#### [WHAT TO PRODUCE]
Count every line below containing "towers"; state the number only.

⁂

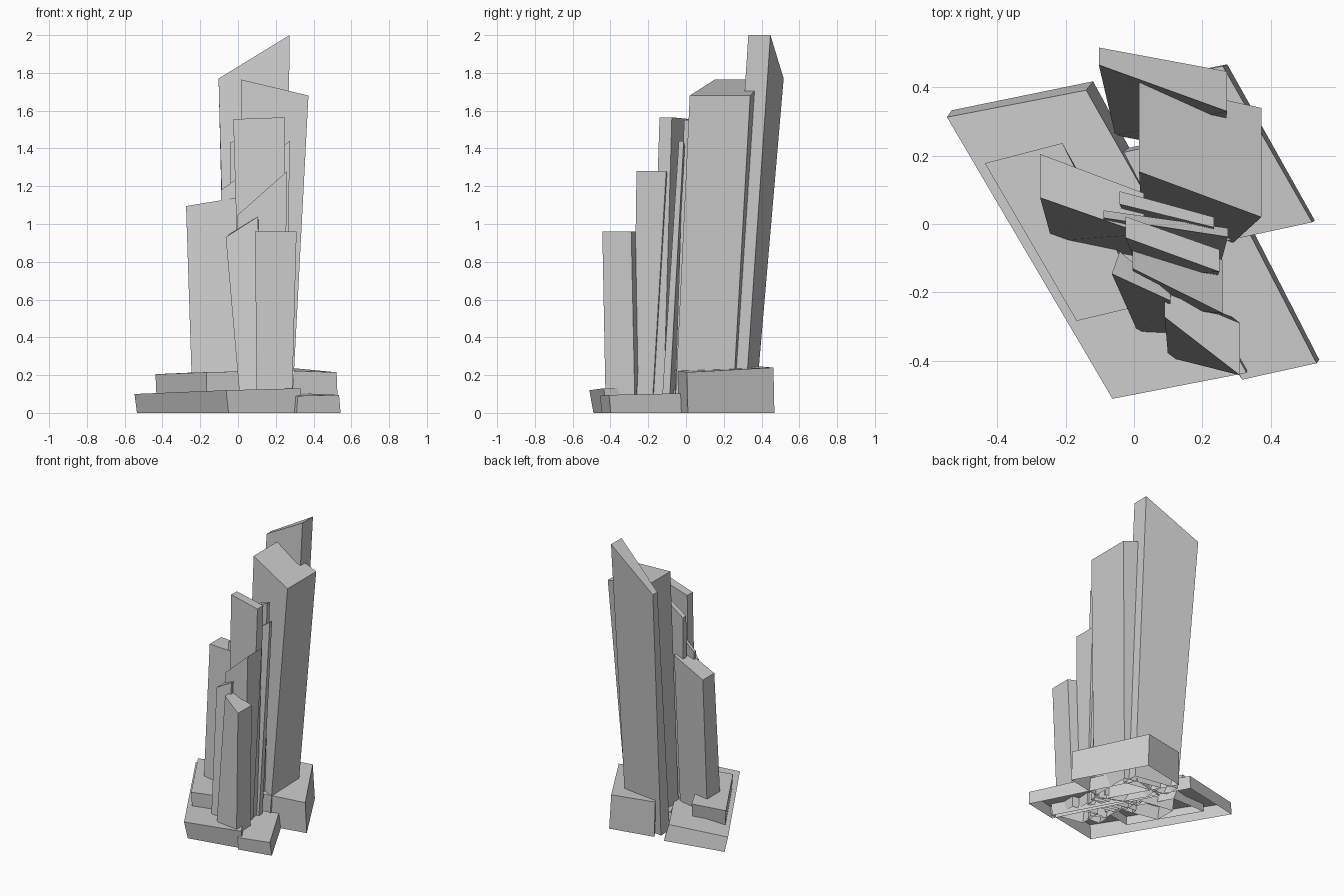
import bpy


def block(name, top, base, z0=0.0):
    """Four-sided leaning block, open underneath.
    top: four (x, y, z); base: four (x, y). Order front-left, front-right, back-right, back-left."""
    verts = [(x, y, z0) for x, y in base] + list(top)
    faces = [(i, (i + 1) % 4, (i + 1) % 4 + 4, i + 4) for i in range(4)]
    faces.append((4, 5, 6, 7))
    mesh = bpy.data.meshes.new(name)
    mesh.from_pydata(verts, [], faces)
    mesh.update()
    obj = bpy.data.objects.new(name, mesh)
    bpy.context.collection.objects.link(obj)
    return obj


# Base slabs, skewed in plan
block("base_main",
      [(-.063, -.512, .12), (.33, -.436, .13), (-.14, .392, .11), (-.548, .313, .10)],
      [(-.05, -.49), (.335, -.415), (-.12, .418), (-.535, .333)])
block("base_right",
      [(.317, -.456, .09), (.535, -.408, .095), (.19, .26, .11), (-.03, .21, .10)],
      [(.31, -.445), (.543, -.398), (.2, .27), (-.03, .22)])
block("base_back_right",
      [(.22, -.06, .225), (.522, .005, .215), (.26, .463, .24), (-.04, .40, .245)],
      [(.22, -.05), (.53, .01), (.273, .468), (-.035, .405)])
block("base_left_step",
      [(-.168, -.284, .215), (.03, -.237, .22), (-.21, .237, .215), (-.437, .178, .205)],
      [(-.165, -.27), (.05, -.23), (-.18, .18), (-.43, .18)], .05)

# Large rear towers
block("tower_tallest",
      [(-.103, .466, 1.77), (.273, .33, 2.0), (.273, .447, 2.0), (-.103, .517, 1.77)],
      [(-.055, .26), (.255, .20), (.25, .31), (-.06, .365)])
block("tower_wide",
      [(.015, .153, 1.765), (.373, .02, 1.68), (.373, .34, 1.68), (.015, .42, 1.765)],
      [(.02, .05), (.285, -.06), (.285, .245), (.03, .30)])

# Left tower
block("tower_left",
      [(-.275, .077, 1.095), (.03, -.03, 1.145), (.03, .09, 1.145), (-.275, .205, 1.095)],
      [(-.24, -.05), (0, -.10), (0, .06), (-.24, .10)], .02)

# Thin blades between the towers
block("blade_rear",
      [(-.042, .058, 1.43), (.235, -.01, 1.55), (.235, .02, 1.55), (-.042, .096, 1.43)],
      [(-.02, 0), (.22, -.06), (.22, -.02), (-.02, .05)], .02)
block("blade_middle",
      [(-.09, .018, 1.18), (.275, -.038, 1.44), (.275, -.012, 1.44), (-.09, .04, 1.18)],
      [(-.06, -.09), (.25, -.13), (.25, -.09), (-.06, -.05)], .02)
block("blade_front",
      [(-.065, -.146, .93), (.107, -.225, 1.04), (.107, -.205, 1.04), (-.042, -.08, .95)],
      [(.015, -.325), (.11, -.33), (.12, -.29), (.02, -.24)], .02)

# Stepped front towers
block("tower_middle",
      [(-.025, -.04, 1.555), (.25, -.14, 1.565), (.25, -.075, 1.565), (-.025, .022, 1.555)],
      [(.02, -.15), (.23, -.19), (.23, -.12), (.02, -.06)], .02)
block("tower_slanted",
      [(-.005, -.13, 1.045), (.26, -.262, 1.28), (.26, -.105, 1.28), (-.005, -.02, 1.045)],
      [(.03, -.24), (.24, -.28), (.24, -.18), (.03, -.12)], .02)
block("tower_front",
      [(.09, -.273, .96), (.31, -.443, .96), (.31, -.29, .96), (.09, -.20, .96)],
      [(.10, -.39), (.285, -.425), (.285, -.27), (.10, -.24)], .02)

⁂

#### [ANSWER TO THIS EXERCISE]
3